Hitman is back with the second instalment of its new episodic format that was introduced last month.
Related reading: Sam's write-up of the first episode in the series.
It’s difficult to talk more about what this game does, as we’ve already covered that in our review of the first episode. And that’s something that should be noted to players who have held off buying the season pass, there is likely not that much more to come in terms of new gameplay features. What each episode provides is a different sandbox to play around with, using the same existing tools. It doesn’t change that much, and it’s hard to give each new episode an independent "review" because of that.
This time, Agent 47 is in the coastal providence of Sapienza, based on a town on the Amalfi Coast.

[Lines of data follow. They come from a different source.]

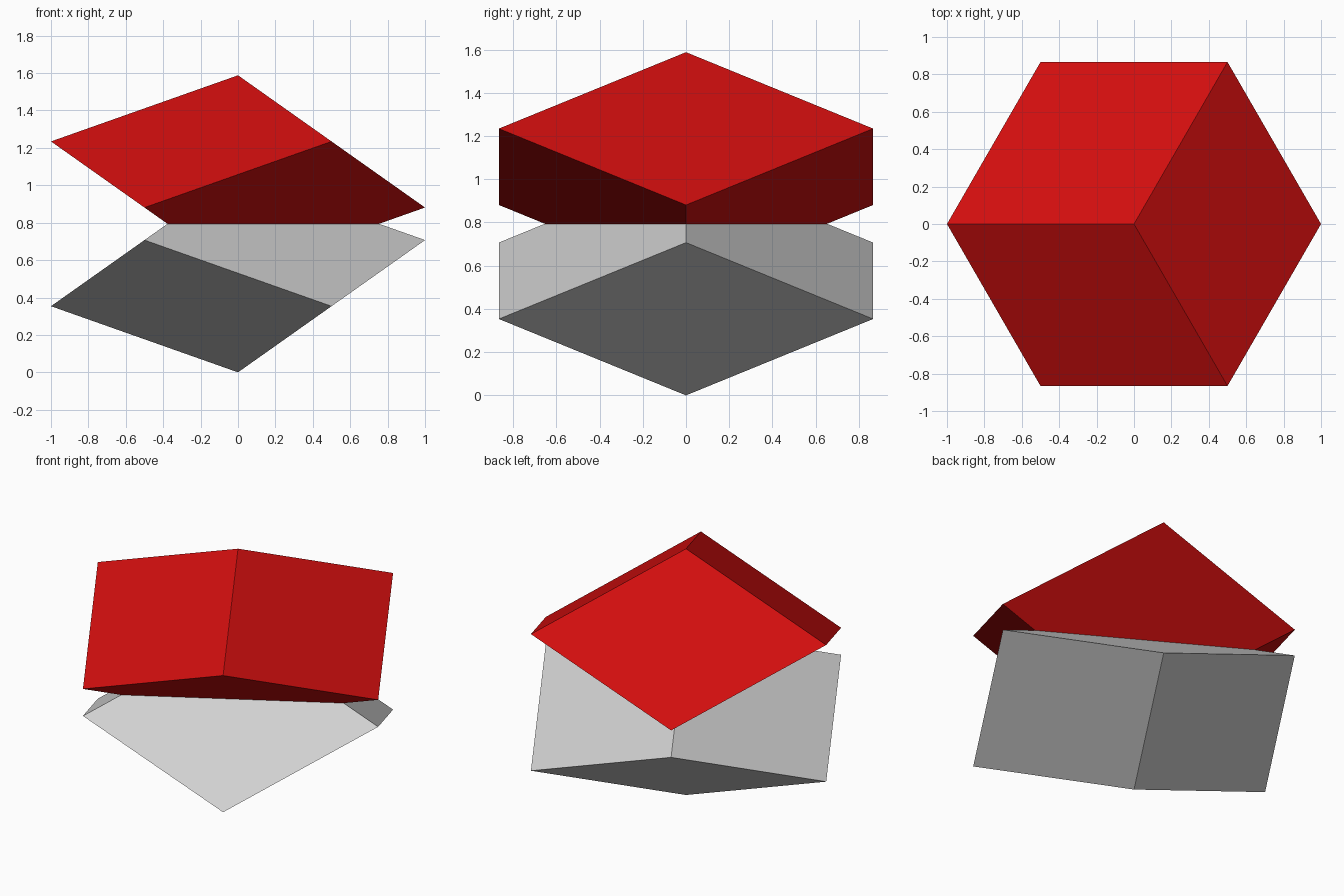
import bpy, bmesh
from math import cos, sin, radians
from mathutils import Matrix, Vector

default = bpy.data.objects.get("Cube")
if default:
    bpy.data.objects.remove(default)

RISE = 0.3535      # height gained along each slanted edge
HEIGHT = 1.588     # overall height


def material(name, rgb):
    m = bpy.data.materials.new(name)
    m.use_nodes = True
    m.diffuse_color = (*rgb, 1)
    m.node_tree.nodes["Principled BSDF"].inputs["Base Color"].default_value = (*rgb, 1)
    return m


def corner_block(name, mat, tip, direction):
    """Skewed cube standing on a corner at height tip, growing along direction."""
    edges = [Vector((-cos(radians(a)), sin(radians(a)), direction * RISE))
             for a in (0, 120, 240)]
    skew = Matrix(edges).transposed().to_4x4()
    bm = bmesh.new()
    bmesh.ops.create_cube(bm, size=1)
    bmesh.ops.translate(bm, verts=bm.verts, vec=(0.5, 0.5, 0.5))
    bmesh.ops.transform(bm, verts=bm.verts, matrix=Matrix.Translation((0, 0, tip)) @ skew)
    bmesh.ops.recalc_face_normals(bm, faces=bm.faces)
    mesh = bpy.data.meshes.new(name)
    bm.to_mesh(mesh)
    bm.free()
    mesh.materials.append(mat)
    obj = bpy.data.objects.new(name, mesh)
    bpy.context.collection.objects.link(obj)


# Two mirrored blocks whose inner corners sink into each other
corner_block("lower_block", material("light grey", (0.635, 0.635, 0.635)), 0, 1)
corner_block("upper_block", material("red", (0.635, 0.0044, 0.0044)), HEIGHT, -1)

This beautiful, sun-soaked location houses many more opportunities than that of the fashion show in Paris in the previous episode. Where Sanguine was an isolated location, Sapienza is an open setting. There are cafes, apartments and even a chapel with a cemetery attached which can all be explored throughout. The fact is, this episode feels bigger, remedying something which I feared would be an issue with having these episodes as stand alone sections of the game.
The targets for this assassination mission are Silvio Caruso, a bioengineer who is behind a DNA specific virus that can infect anyone in the world, and Francesca De Santis, a high level employee of Caruso's. Additionally, Agent 47 is tasked with destroying the virus, which is a different type of game to killing a person.
It’s one of the most intriguing town settings I’ve played in for quite some time. Unlike Uncharted 4 where you stroll through a village with little interaction, Sapienza is quite different. It's very interactive. It's also filled with odd places to explore and ultilise on the way to the targets. There are old ruins from naval times, and underground tunnels that connect parts of the town together. It’s beautiful, captured most poignantly in the opening seconds of gameplay. Agent 47 isn’t parachuting out of a plane, or emerging from the water after swimming from a hidden boat, he’s hidden in plain sight, on a bench, reading a paper. It’s this lifestyle we get to be a part of, and it’s the lifestyle that makes this episode more engaging than the last.
The power in Hitman is the opportunities that arise in every new location. They are dependant in the scenarios that occur around Agent 47, and it’s a case of being in the right place at the right time. For example, learning that Silvio is being forced by his parent company to see a psychiatrist, who I just so happen to walk by as I was passing through the neighbourhood. Seeing him sit down to have a coffee, I assumed the role of the waiter, poisoned his drink, killed him in the bathroom, and then (under the guide of the psychiatrist), suffocated Silvio with a pillow in his private quarters. These opportunities are rife throughout the game, nearly always given to you when you stop to listen. Again, this isn’t a fast game by any standards. You are encouraged to move slowly.
I can’t help but feel somewhat underwhelmed by this instalment, but that might be because I was so amazed by the magnificence of the Paris mission. And it would be hard to have five missions that are as high intensity as assassinating a single target in a room of hundreds of people. The Sapienza mission tone reflects that of the town. It’s laid back, chilled. Yes, there are swarms of security in certain areas, like the mansion and the laboratory, but otherwise it’s quite idyllic.
Although the location is underwhelming, I have to remember that this isn’t DLC, its part of the final game, which will need locations that vary in what they’re providing the player. The problem with having these episodes release so far apart, is you sometimes forget that we’re not even halfway through with this game. Yet, to only be two episodes in, and to have already lost some of the impact that made the first episode so great, that can’t be a good sign for the next few instalments.
- Sam M.